# WHAT THE EXERCISE ASKS
After finding the line containing "on the dough" below, please output that line and each following one through the line containing "h = around(TOP, a)", exactly as written.

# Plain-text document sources
[Start of section]

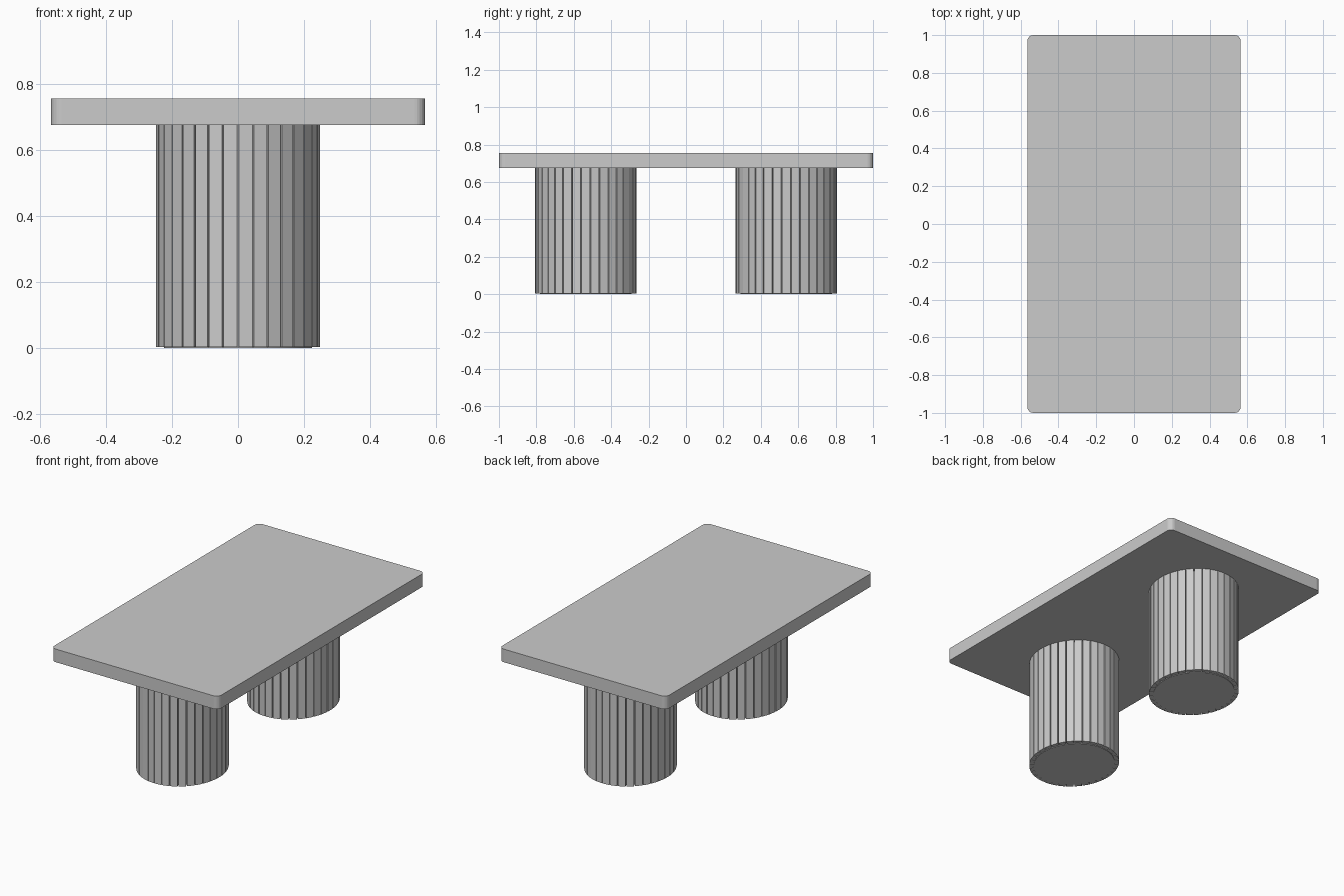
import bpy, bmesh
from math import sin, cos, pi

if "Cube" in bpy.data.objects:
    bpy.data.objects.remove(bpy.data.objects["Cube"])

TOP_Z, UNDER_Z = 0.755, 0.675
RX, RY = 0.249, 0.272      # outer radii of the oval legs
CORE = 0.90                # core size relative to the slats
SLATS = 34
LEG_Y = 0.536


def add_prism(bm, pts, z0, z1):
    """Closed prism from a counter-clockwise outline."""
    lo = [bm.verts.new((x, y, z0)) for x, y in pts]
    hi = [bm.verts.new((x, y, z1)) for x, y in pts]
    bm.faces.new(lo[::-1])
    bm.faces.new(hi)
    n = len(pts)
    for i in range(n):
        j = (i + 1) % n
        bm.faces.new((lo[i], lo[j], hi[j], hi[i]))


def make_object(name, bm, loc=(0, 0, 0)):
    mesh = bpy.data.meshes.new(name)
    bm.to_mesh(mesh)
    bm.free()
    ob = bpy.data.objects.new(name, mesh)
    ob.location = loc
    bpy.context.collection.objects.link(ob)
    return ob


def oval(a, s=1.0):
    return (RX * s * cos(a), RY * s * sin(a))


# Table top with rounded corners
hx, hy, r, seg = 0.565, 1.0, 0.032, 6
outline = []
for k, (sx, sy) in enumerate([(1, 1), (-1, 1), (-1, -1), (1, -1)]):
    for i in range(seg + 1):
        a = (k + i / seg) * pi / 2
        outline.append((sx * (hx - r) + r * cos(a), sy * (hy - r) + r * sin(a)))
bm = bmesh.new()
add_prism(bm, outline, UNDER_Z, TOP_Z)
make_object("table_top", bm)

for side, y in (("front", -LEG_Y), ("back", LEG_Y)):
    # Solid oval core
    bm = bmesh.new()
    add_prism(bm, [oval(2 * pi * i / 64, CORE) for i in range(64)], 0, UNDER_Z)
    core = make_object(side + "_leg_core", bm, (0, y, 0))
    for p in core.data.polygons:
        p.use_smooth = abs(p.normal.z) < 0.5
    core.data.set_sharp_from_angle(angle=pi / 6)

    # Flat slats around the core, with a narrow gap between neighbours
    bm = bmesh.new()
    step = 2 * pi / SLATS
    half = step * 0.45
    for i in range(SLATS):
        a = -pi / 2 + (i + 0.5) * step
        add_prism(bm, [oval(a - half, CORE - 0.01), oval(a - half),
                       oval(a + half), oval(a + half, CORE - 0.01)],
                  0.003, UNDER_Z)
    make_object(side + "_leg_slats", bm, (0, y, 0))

[End of section]
[Start of section]

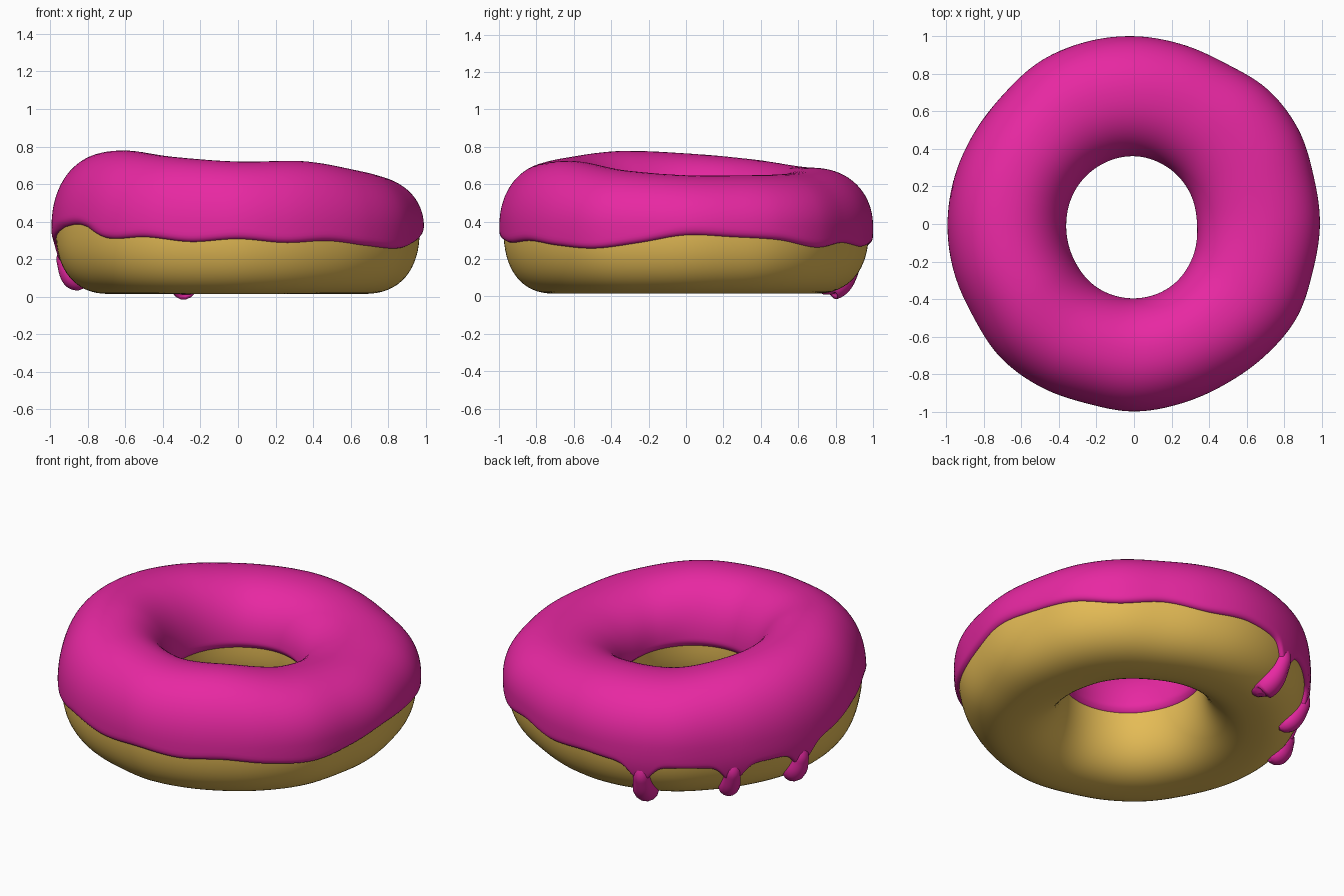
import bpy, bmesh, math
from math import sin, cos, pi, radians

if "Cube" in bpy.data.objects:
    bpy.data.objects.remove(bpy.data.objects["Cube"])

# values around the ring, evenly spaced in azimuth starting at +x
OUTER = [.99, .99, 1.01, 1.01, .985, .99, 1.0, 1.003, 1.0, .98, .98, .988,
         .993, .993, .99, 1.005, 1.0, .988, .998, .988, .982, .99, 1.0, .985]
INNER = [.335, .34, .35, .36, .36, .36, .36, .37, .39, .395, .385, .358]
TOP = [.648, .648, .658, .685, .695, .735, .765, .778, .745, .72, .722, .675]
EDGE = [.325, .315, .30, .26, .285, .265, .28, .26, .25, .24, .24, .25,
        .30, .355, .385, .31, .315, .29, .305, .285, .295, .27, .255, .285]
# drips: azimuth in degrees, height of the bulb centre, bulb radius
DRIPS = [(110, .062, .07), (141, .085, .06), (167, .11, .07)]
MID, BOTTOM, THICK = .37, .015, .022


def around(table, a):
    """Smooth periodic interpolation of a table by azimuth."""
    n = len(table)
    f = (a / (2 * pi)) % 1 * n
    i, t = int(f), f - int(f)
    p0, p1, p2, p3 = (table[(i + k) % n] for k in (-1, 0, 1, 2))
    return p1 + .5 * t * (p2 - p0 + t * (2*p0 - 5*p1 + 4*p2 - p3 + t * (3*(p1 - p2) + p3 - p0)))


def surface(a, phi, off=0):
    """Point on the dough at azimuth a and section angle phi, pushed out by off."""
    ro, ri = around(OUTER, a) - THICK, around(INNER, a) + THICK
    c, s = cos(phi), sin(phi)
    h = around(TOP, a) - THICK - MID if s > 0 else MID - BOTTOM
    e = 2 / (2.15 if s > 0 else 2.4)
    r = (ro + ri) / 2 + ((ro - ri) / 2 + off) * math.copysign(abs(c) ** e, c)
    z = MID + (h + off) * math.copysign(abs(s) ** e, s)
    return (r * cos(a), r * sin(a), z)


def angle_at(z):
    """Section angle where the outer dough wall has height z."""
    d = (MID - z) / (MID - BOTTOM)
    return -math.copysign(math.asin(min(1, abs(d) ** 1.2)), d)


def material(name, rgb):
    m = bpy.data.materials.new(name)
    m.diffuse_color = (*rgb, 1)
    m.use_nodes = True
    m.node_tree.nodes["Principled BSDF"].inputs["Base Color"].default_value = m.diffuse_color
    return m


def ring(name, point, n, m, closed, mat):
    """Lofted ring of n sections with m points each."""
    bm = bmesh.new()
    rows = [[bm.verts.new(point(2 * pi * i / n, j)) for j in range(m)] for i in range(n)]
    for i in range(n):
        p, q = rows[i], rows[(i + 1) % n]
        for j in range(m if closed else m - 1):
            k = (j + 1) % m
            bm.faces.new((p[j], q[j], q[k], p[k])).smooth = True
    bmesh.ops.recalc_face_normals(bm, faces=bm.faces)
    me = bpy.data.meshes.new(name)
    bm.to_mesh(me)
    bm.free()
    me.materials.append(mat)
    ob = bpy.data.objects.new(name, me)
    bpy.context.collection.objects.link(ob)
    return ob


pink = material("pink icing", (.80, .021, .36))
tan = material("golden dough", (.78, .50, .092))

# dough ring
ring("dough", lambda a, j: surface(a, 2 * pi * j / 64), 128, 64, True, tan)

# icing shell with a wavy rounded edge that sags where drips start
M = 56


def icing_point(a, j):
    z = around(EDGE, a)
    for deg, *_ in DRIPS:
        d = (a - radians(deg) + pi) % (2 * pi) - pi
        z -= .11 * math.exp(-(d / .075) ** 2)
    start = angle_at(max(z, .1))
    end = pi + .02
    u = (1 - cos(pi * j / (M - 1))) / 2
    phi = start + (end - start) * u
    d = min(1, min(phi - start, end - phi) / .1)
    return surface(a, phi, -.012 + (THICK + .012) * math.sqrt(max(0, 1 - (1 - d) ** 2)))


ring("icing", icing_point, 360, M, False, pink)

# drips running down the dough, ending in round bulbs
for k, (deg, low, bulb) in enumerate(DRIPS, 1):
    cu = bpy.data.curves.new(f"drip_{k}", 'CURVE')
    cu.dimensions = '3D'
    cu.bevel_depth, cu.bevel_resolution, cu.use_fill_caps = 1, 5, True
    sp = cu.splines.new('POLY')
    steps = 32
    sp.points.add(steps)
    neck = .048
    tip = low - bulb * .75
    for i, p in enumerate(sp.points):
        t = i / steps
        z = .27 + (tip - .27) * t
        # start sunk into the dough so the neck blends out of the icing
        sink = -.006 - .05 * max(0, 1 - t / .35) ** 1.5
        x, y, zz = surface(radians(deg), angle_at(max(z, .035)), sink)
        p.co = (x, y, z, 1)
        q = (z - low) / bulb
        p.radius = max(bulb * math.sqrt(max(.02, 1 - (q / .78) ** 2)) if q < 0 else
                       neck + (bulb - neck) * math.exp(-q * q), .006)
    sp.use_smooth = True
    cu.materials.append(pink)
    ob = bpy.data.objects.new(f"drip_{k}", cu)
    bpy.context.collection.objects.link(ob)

[End of section]

# YOUR SOLUTION
    """Point on the dough at azimuth a and section angle phi, pushed out by off."""
    ro, ri = around(OUTER, a) - THICK, around(INNER, a) + THICK
    c, s = cos(phi), sin(phi)
    h = around(TOP, a) - THICK - MID if s > 0 else MID - BOTTOM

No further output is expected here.